BEGIN DATA FOR THE TASK
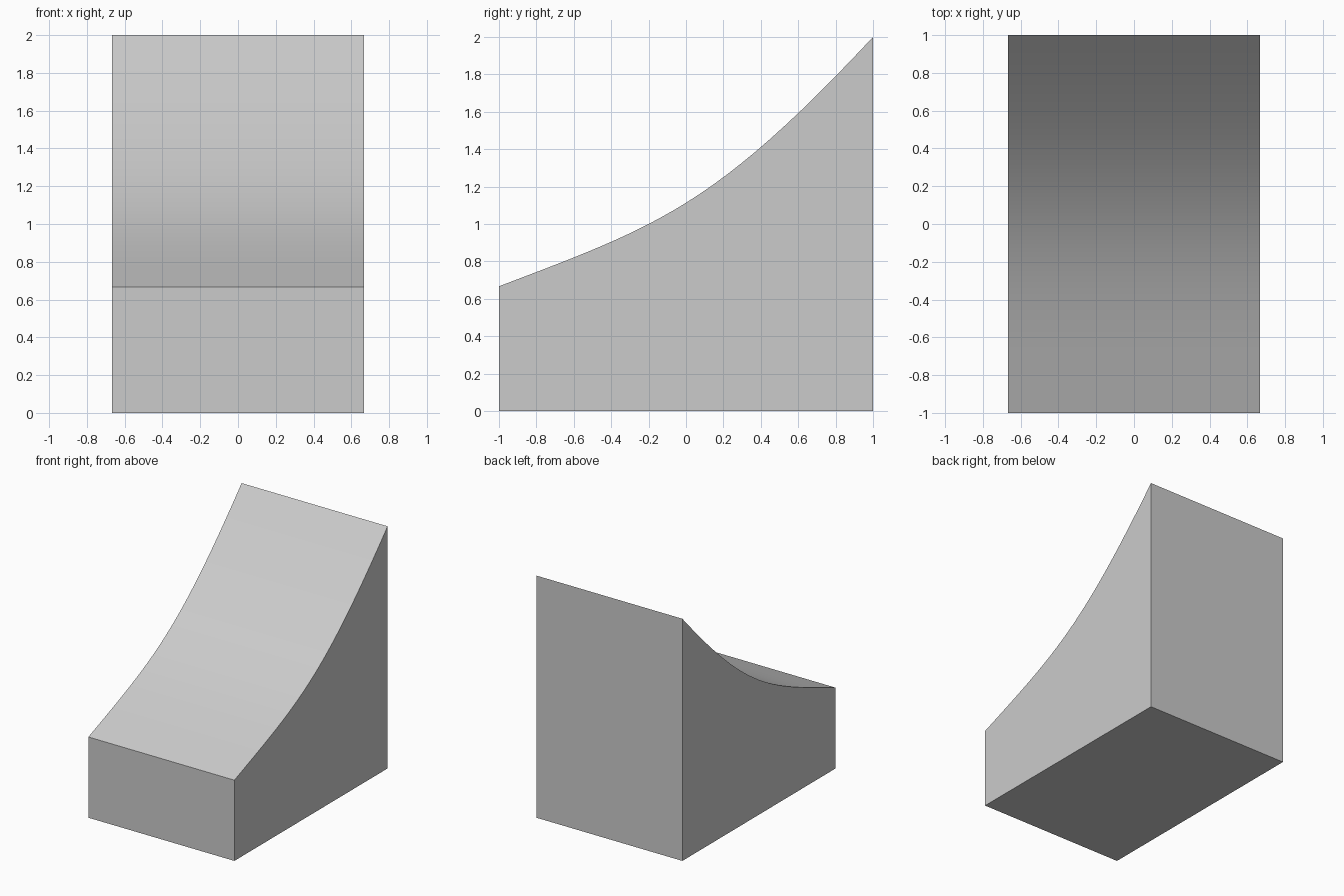
import bpy, bmesh, math
from mathutils import Vector
from mathutils.geometry import interpolate_bezier

if "Cube" in bpy.data.objects:
    bpy.data.objects.remove(bpy.data.objects["Cube"])

HALF_WIDTH = 0.667
SEGMENTS = 24

# Side profile: concave slope from the low front to the tall back, flat base
slope = interpolate_bezier(Vector((0, -1, 0.667)), Vector((0, -0.15, 0.99)),
                           Vector((0, 0.15, 1.09)), Vector((0, 1, 2)), SEGMENTS + 1)
profile = [(-1, 0)] + [(p.y, p.z) for p in slope] + [(1, 0)]

# Extrude the profile across the width
bm = bmesh.new()
side = bm.faces.new([bm.verts.new((-HALF_WIDTH, y, z)) for y, z in profile])
result = bmesh.ops.extrude_face_region(bm, geom=[side], use_keep_orig=True)
moved = [v for v in result["geom"] if isinstance(v, bmesh.types.BMVert)]
bmesh.ops.translate(bm, verts=moved, vec=(2 * HALF_WIDTH, 0, 0))
bmesh.ops.recalc_face_normals(bm, faces=bm.faces)

mesh = bpy.data.meshes.new("curved_ramp")
bm.to_mesh(mesh)
bm.free()
ramp = bpy.data.objects.new("curved_ramp", mesh)
bpy.context.collection.objects.link(ramp)

# Smooth slope, crisp block edges
bpy.context.view_layer.objects.active = ramp
ramp.select_set(True)
bpy.ops.object.shade_smooth_by_angle(angle=math.radians(30))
END DATA FOR THE TASK
■ EXERCISE REQUIREMENTS:
Lines that hold "bmesh" are the ones to copy, so pick each out from the data.

■ OUTPUT FOR THIS TASK:
import bpy, bmesh, math
bm = bmesh.new()
result = bmesh.ops.extrude_face_region(bm, geom=[side], use_keep_orig=True)
moved = [v for v in result["geom"] if isinstance(v, bmesh.types.BMVert)]
bmesh.ops.translate(bm, verts=moved, vec=(2 * HALF_WIDTH, 0, 0))
bmesh.ops.recalc_face_normals(bm, faces=bm.faces)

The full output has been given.